10th Chicago loses to Boston 4–2, breaking its 11-game winning streak, the longest of the season.
Cincinnati slugger John Reilly hits two homers, a club first, in a 12-6 win at Bank Street Grounds. Both homers are inside-the-park.
11th Boston scores 2 runs in the top of the 9th to top Chicago 3–2, taking over the first place. Boston will not relinquish the lead for the remainder of the season.
12th At a meeting in Pittsburgh, the Union Association is formed. The UA states its intention to ignore the reserve rule.
Cincinnati (AA) mauls Allegheny 27–5 collecting a club-record 33 hits. Warren “Hick” Carpenter and “Long John” Reilly each get 6 hits, while Reilly scores 6 runs and hits for the cycle. Charley Jones has 5 hits for the Reds. The 17 hits by three players sets a record, tied in 1897.
13th Hugh “One-Arm” Daily of Cleveland (NL) pitches a no-hitter, defeating host Philadelphia 1–0. Daily was on the short end of a no-hitter on July 25. Daily fans 2 and walks 3. An account of the game says that the ground at Recreation Park was in a “wretchedly soggy condition and this soon made the ball so mushy it was impossible to hit it effectively.”
At Recreation Park in Columbus, Ohio, The Athletics’ Jud Birchall hits a leadoff inside-the-park home run—his lone career homer—off Frank Mountain of Columbus as the A’s win, 11-5. The Athletics lead the AA by 3 1/2 games over the Browns, 3-0 losers to the Orioles.

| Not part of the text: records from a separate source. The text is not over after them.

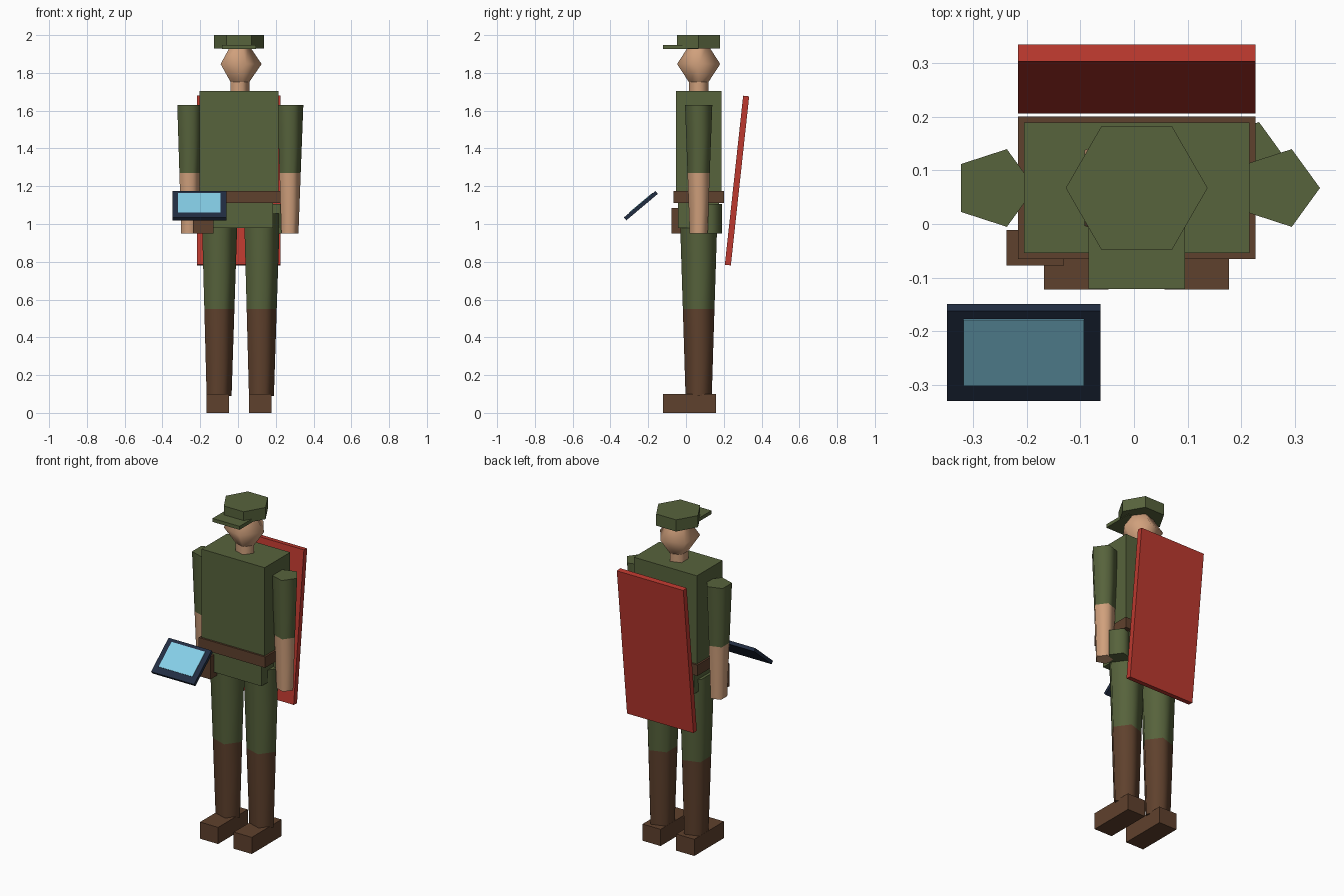
import bpy
import bmesh
import math

if "Cube" in bpy.data.objects:
    bpy.data.objects.remove(bpy.data.objects["Cube"], do_unlink=True)


def material(name, hex_code):
    srgb = [int(hex_code[i:i + 2], 16) / 255 for i in (0, 2, 4)]
    rgba = [((c + 0.055) / 1.055) ** 2.4 for c in srgb] + [1]
    mat = bpy.data.materials.new(name)
    mat.use_nodes = True
    mat.diffuse_color = rgba
    bsdf = next(n for n in mat.node_tree.nodes if n.type == 'BSDF_PRINCIPLED')
    bsdf.inputs["Base Color"].default_value = rgba
    bsdf.inputs["Roughness"].default_value = 0.8
    return mat


GREEN = material("uniform green", "57633c")
BROWN = material("leather brown", "5f412d")
SKIN = material("skin", "d0a07c")
RED = material("board red", "bd392f")
NAVY = material("tablet navy", "212d42")
SKY = material("screen blue", "86cfe8")

CX, CY = 0.005, 0.067   # axis of the body


def finish(bm, name, mats):
    bmesh.ops.recalc_face_normals(bm, faces=bm.faces[:])
    mesh = bpy.data.meshes.new(name)
    bm.to_mesh(mesh)
    bm.free()
    for mat in mats:
        mesh.materials.append(mat)
    obj = bpy.data.objects.new(name, mesh)
    bpy.context.collection.objects.link(obj)
    return obj


def box(name, mat, xs, ys, zs, tilt=0):
    """Box from its extents, turned about x around its own centre."""
    bm = bmesh.new()
    bmesh.ops.create_cube(bm, size=1)
    bmesh.ops.scale(bm, vec=[b - a for a, b in (xs, ys, zs)], verts=bm.verts[:])
    obj = finish(bm, name, [mat])
    obj.location = [(a + b) / 2 for a, b in (xs, ys, zs)]
    obj.rotation_euler.x = tilt
    return obj


def tube(name, x, y, sections, mats, sides=5, smooth=True):
    """Upright prism through (height, radius) sections, one colour per span."""
    bm = bmesh.new()
    rings = []
    for z, r in sections:
        angles = [math.tau * i / sides for i in range(sides)]
        rings.append([bm.verts.new((x + r * math.cos(a), y + r * math.sin(a), z))
                      for a in angles])
    for span, (low, high) in enumerate(zip(rings, rings[1:])):
        for i in range(sides):
            j = (i + 1) % sides
            face = bm.faces.new((low[i], low[j], high[j], high[i]))
            face.material_index = min(span, len(mats) - 1)
            face.smooth = smooth
    for ring, slot in ((rings[0], 0), (rings[-1], len(mats) - 1)):
        cap = bm.faces.new(ring)
        cap.material_index = slot
        for edge in cap.edges:
            edge.smooth = False
    return finish(bm, name, mats)


def around(half):
    return CX - half, CX + half


# Legs, shoes and arms
for side, sign in (("left", 1), ("right", -1)):
    leg_x = CX + sign * 0.112
    tube(side + "_leg", leg_x, CY, [(0.09, 0.073), (0.55, 0.088), (1.055, 0.105)],
         [BROWN, GREEN])
    box(side + "_shoe", BROWN, (leg_x - 0.06, leg_x + 0.06), (-0.122, 0.16), (0, 0.1))
    tube(side + "_arm", CX + sign * 0.265, CY,
         [(0.95, 0.05), (1.27, 0.062), (1.63, 0.076)], [SKIN, GREEN])

# Body and belt
box("hips", GREEN, around(0.18), (-0.042, 0.176), (0.98, 1.15))
box("torso", GREEN, around(0.21), (-0.054, 0.189), (1.14, 1.705))
box("belt", BROWN, around(0.221), (-0.065, 0.2), (1.11, 1.175))

# Belt gear
box("pouch", BROWN, (-0.237, -0.13), (-0.077, -0.011), (0.95, 1.085))
tube("canteen", 0.211, 0.123, [(0.95, 0.07), (1.105, 0.07)], [GREEN])

# Head and cap
tube("neck", CX, CY, [(1.69, 0.055), (1.755, 0.055)], [SKIN])
tube("head", CX, CY, [(1.745, 0.05), (1.847, 0.12), (1.95, 0.05)], [SKIN])
tube("cap", CX, CY, [(1.93, 0.132), (2.0, 0.132)], [GREEN], sides=6, smooth=False)
box("cap_brim", GREEN, around(0.09), (-0.121, CY), (1.926, 1.947))

# Slanted board behind the back
box("back_board", RED, around(0.221), (0.254, 0.286), (0.78, 1.68), tilt=-0.108)

# Floating tablet with its screen plate
tilt = math.radians(40)
tablet = box("tablet", NAVY, (-0.348, -0.062), (-0.348, -0.13), (1.087, 1.107), tilt=tilt)
screen = box("tablet_screen", SKY, (-0.112, 0.112), (-0.07, 0.09), (0.008, 0.013))
screen.parent = tablet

15th Philadelphia features an all-Yale battery as Al Hubbard catches Jack Jones, teammates on the Eli intercollegiate championship team, at Cincinnati. The Reds flunk Jones, beating him, 11–0, the A’s worst loss of the year. This was Hubbard’s 2ndand final game in the ML; he debuted two days ago in Columbus under the name Al West.
18th Before the start of the Reds-Philadelphia game in Cincinnati, a wedding takes place at home plate. Assistant groundskeeper Louis Can marries Rosie Smith. The Reds collect $60 in cash and the visiting Athletics chip in with another $40. The novelty of the wedding attracts a crowd of 2,201, the highest Monday crowd of the year, who see the Athletics edge the Reds, 13–12.
19th For the second time in a week, Cincinnati 1B Long John Reilly hits for the cycle, turning the trick against Philadelphia’s George Bradley in a 12-3 win. Bradley gave up baseball’s first cycle, in 1882, to Buffalo’s Foley.
25th The Union League, later known as the Eastern League, is officially formed in New York.
26thThe St. Louis Browns (AA) stomp on the Alleghenies, winning 20-3, and pinning to losing on Jack Neagle. Neagle finishes the year at 5-23, pitching for three teams. His 3-12 record for Pittsburgh will earn him another year, and he will go 11-26 in 1884.
27th Boston officially clinches the NL title, beating Cleveland, 4–1.
28th After losing 2 straight games to the Eclipse, the Athletics rally in the bottom of the 10th inning, 7–6, to clinch the AA championship.